### Provided data
┏━━
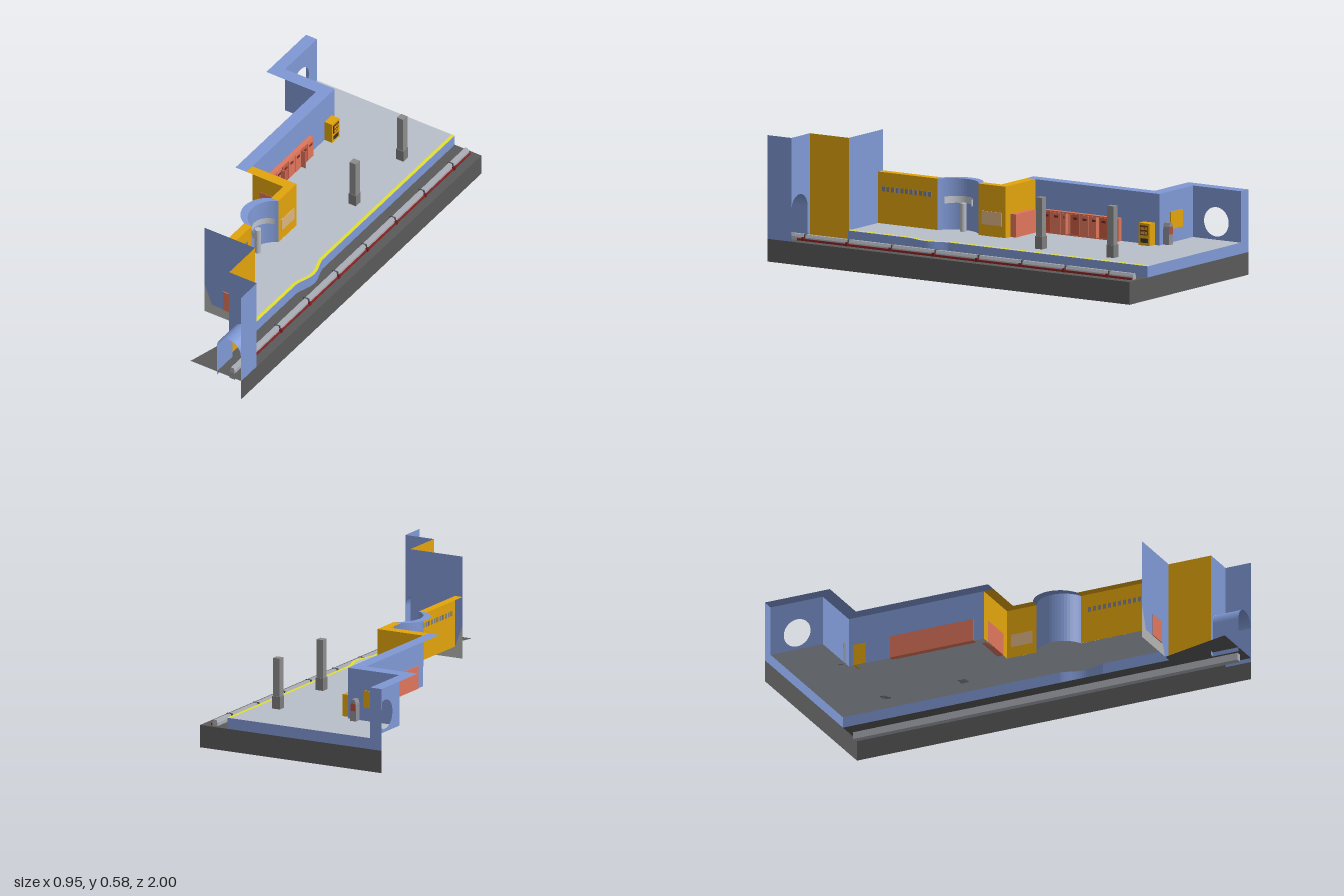
import * as THREE from 'three';

const BLUE = 0x7f98d4, YELLOW = 0xe2a40c, RED = 0xe0765c, DARK = 0x5a5a5a;
const FLOOR = 0.157, BED = 0.105, LOW = 0.395, TALL = 0.585;

export function createModel() {
  const root = new THREE.Group();
  const mats = new Map();
  const mat = (color) => {
    if (!mats.has(color)) mats.set(color, new THREE.MeshStandardMaterial({ color, side: THREE.DoubleSide }));
    return mats.get(color);
  };
  const add = (name, geo, color, parent = root) => {
    const m = new THREE.Mesh(geo, mat(color));
    m.name = name;
    parent.add(m);
    return m;
  };
  // box given by its extents
  const box = (name, color, [x0, x1], [y0, y1], [z0, z1], parent) => add(name,
    new THREE.BoxGeometry(x1 - x0, y1 - y0, z1 - z0)
      .translate((x0 + x1) / 2, (y0 + y1) / 2, (z0 + z1) / 2), color, parent);
  // upright sheet along a plan path of [x, z] points
  const sheet = (name, color, path, y0, y1) => {
    const pos = [], idx = [];
    for (let i = 0; i < path.length - 1; i++) {
      const [a, b] = [path[i], path[i + 1]], n = i * 4;
      pos.push(a[0], y0, a[1], b[0], y0, b[1], b[0], y1, b[1], a[0], y1, a[1]);
      idx.push(n, n + 1, n + 2, n, n + 2, n + 3);
    }
    const g = new THREE.BufferGeometry();
    g.setAttribute('position', new THREE.Float32BufferAttribute(pos, 3));
    g.setIndex(idx);
    g.computeVertexNormals();
    return add(name, g, color);
  };
  const shapeOf = (pts) => new THREE.Shape(pts.map(([x, y]) => new THREE.Vector2(x, y)));
  // flat horizontal sheet from [x, z] points
  const slab = (name, color, pts, y) => add(name,
    new THREE.ShapeGeometry(shapeOf(pts.map(([x, z]) => [x, -z]))).rotateX(-Math.PI / 2).translate(0, y, 0), color);
  // upright panel in the x-y plane
  const panel = (name, color, shape, z) => add(name, new THREE.ShapeGeometry(shape, 24).translate(0, 0, z), color);
  const shift = (pts, dx) => pts.map(([x, z]) => [x + dx, z]);

  // curved plan lines: wall alcove and platform edge with its bulge
  const alcove = [], edge = [[0.33, -1]];
  const R = 0.125, half = Math.asin(0.1125 / R);
  for (let i = 0; i <= 20; i++) {
    const a = half * (i / 10 - 1);
    alcove.push([0.02 + R - R * Math.cos(a), 0.2125 + R * Math.sin(a)]);
    const t = i / 10 - 1;
    edge.push([0.33 + 0.027 * Math.cos(t * Math.PI / 2) ** 1.5, 0.21 + 0.11 * t]);
  }
  edge.push([0.33, 0.655]);

  // base skirts and track bed
  sheet('baseSkirt', DARK, [[-0.48, -1], [0.475, -1], [0.475, 1]], 0, BED);
  slab('trackBed', DARK, [[0.33, -1], [0.475, -1], [0.475, 1], [0.2, 1], [0.29, 0.655], [0.33, 0.655]], BED);

  // platform
  slab('platformFloor', 0xb9bfca, [[-0.42, -1], ...edge, [0.09, 0.655], ...[...alcove].reverse(),
    [0.09, -0.05], [-0.15, -0.05], [-0.15, -0.735], [-0.42, -0.735]], FLOOR);
  slab('edgeLine', 0xe4e02a, [...shift(edge, -0.016), ...[...edge].reverse()], FLOOR + 0.002);
  sheet('platformRiser', BLUE, edge, BED, FLOOR);
  sheet('backRiser', BLUE, [[-0.48, -1], [0.33, -1]], BED, FLOOR);

  // low walls
  sheet('wallEnd', BLUE, [[-0.48, -1], [-0.42, -1]], FLOOR, LOW);
  const holed = shapeOf([[-1, FLOOR], [-0.735, FLOOR], [-0.735, LOW], [-1, LOW]]);
  holed.holes.push(new THREE.Path().absarc(-0.865, 0.24, 0.068, 0, Math.PI * 2, true));
  add('roundOpeningWall', new THREE.ShapeGeometry(holed, 20).rotateY(-Math.PI / 2).translate(-0.42, 0, 0), BLUE);
  sheet('blueWall', BLUE, [[-0.42, -0.735], [-0.15, -0.735], [-0.15, -0.05]], FLOOR, LOW);
  sheet('kioskWall', YELLOW, [[-0.15, -0.05], [0.09, -0.05], [0.09, 0.1]], FLOOR, LOW);
  sheet('alcoveWall', BLUE, alcove, FLOOR, LOW);
  sheet('ventWall', YELLOW, [[0.09, 0.325], [0.09, 0.655]], FLOOR, LOW);

  // wall tops
  slab('blueWallTop', BLUE, [[-0.48, -1], [-0.42, -1], [-0.42, -0.735], [-0.15, -0.735], [-0.15, 0],
    [-0.21, 0], [-0.21, -0.67], [-0.48, -0.67]], LOW);
  slab('kioskWallTop', YELLOW, [[-0.15, -0.05], [0.09, -0.05], [0.09, 0.1], [0.05, 0.1], [0.05, 0], [-0.15, 0]], LOW);
  slab('alcoveWallTop', BLUE, [...alcove, ...shift(alcove, -0.04).reverse()], LOW);
  slab('ventWallTop', YELLOW, [[0.05, 0.325], [0.09, 0.325], [0.09, 0.655], [0.05, 0.655]], LOW);

  // tall end walls
  panel('tallWall', BLUE, shapeOf([[0.05, 0.26], [0.09, FLOOR], [0.265, FLOOR], [0.285, BED], [0.325, BED],
    [0.325, TALL], [0.05, TALL]]), 0.655);
  panel('tallWallFoot', 0xb4b4b2, shapeOf([[0.05, BED], [0.285, BED], [0.265, FLOOR], [0.09, FLOOR], [0.05, 0.26]]), 0.655);
  box('redDoor', RED, [0.153, 0.247], [FLOOR, 0.262], [0.656, 0.66]);
  sheet('yellowTallWall', YELLOW, [[0.325, 0.655], [0.325, 0.87]], BED, TALL);
  sheet('outerTallWall', BLUE, [[0.475, 0.87], [0.475, 1]], BED, TALL);

  // tunnel portal and its lining
  const portal = new THREE.Shape();
  portal.moveTo(0.325, 0.085).lineTo(0.343, 0.085).lineTo(0.343, 0.25);
  portal.absarc(0.408, 0.25, 0.065, Math.PI, 0, true);
  portal.lineTo(0.473, 0.085).lineTo(0.475, 0.085).lineTo(0.475, TALL).lineTo(0.325, TALL);
  panel('tunnelPortal', BLUE, portal, 0.87);
  add('tunnelVault', new THREE.CylinderGeometry(0.065, 0.065, 0.13, 24, 1, true, 0, Math.PI)
    .rotateX(Math.PI / 2).rotateZ(Math.PI / 2).translate(0.408, 0.25, 0.935), BLUE);
  for (const x of [0.343, 0.473]) sheet('tunnelSide', BLUE, [[x, 0.87], [x, 1]], 0.085, 0.25);

  // rail, joint collars and red conductor
  const railShape = shapeOf([[0.393, 0.07], [0.422, 0.07], [0.42, 0.12], [0.415, 0.133], [0.4, 0.133], [0.395, 0.12]]);
  add('rail', new THREE.ExtrudeGeometry(railShape, { depth: 1.95, bevelEnabled: false }).translate(0, 0, -0.98), 0xa9adb5);
  for (let i = 0; i < 8; i++) {
    const z = -0.85 + i * 0.24;
    box('railJoint', 0x55585e, [0.392, 0.422], [BED, 0.135], [z, z + 0.006]);
    box('conductorBracket', 0x7a2020, [0.422, 0.434], [BED, 0.122], [z, z + 0.012]);
  }
  box('conductorRail', 0x8a2525, [0.424, 0.43], [BED, 0.115], [-0.98, 0.87]);

  // columns
  for (const z of [-0.73, -0.335]) {
    const c = new THREE.Group();
    c.name = 'column';
    c.position.set(0.22, 0, z);
    root.add(c);
    box('columnShaft', 0x8c8c8c, [-0.017, 0.017], [FLOOR, LOW], [-0.017, 0.017], c);
    box('columnBase', 0x7c7c7c, [-0.02, 0.02], [FLOOR, 0.215], [-0.02, 0.02], c);
  }

  // alcove post with curved board
  add('post', new THREE.CylinderGeometry(0.015, 0.015, 0.13, 16).translate(0.05, FLOOR + 0.065, 0.21), 0xb8bcc4);
  add('curvedBoard', new THREE.CylinderGeometry(0.075, 0.075, 0.032, 20, 1, true, Math.PI * 1.05, Math.PI * 0.9)
    .translate(0.105, 0.3, 0.21), 0xc0c4cc);

  // lockers along the blue wall and a pair beside the kiosk
  box('lockerBody', RED, [-0.155, -0.128], [FLOOR, 0.264], [-0.525, -0.1]);
  for (let i = 0; i < 8; i++) {
    const z = -0.52 + i * 0.0525;
    box('lockerDoor', i % 3 === 1 ? 0xc95c45 : RED, [-0.128, -0.124], [0.165, 0.258], [z, z + 0.046]);
    box('lockerVent', 0x6e2c22, [-0.124, -0.122], [0.235, 0.245], [z + 0.012, z + 0.034]);
  }
  box('openLockerDoor', RED, [-0.124, -0.1], [0.165, 0.258], [-0.42, -0.416]);
  box('openLockerDoor', RED, [-0.124, -0.1], [0.165, 0.258], [-0.25, -0.246]);
  box('sideLocker', RED, [-0.11, 0.05], [FLOOR, 0.264], [-0.08, -0.048]);

  // ticket machine
  box('ticketMachine', YELLOW, [-0.152, -0.108], [FLOOR, 0.26], [-0.71, -0.65]);
  box('machineScreen', 0x6b3a2a, [-0.108, -0.105], [0.205, 0.25], [-0.702, -0.658]);
  for (let i = 0; i < 6; i++) {
    const y = 0.21 + Math.floor(i / 3) * 0.02, z = -0.698 + (i % 3) * 0.013;
    box('machineButton', YELLOW, [-0.105, -0.103], [y, y + 0.012], [z, z + 0.009]);
  }
  box('machineSlot', 0x333333, [-0.108, -0.106], [0.17, 0.19], [-0.7, -0.66]);

  // tapered dispenser and notice behind the back wall
  add('dispenser', new THREE.ExtrudeGeometry(shapeOf([[-0.212, FLOOR], [-0.18, FLOOR], [-0.182, 0.24], [-0.188, 0.258],
    [-0.204, 0.258], [-0.21, 0.24]]), { depth: 0.034, bevelEnabled: false }).translate(0, 0, -0.768), 0x8d8f98);
  box('dispenserFace', 0xb0503f, [-0.207, -0.185], [0.205, 0.24], [-0.771, -0.768]);
  box('backNotice', YELLOW, [-0.33, -0.235], [0.22, 0.3], [-0.741, -0.736]);

  // kiosk window and vent slots
  box('kioskWindow', 0xdcb483, [0.09, 0.093], [0.21, 0.272], [-0.03, 0.08]);
  for (let i = 0; i < 11; i++) {
    const z = 0.36 + i * 0.0255;
    box('ventSlot', 0x7d8088, [0.089, 0.093], [0.307, 0.33], [z, z + 0.016]);
  }
  return root;
}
┗━━
### What you will do
Set down, from the entries above, exactly the lines from the one with "0, 0), BLUE);" up to and including the one with "-0.05]], FLOOR, LOW);", and no other lines.

### Solution to this problem
  add('roundOpeningWall', new THREE.ShapeGeometry(holed, 20).rotateY(-Math.PI / 2).translate(-0.42, 0, 0), BLUE);
  sheet('blueWall', BLUE, [[-0.42, -0.735], [-0.15, -0.735], [-0.15, -0.05]], FLOOR, LOW);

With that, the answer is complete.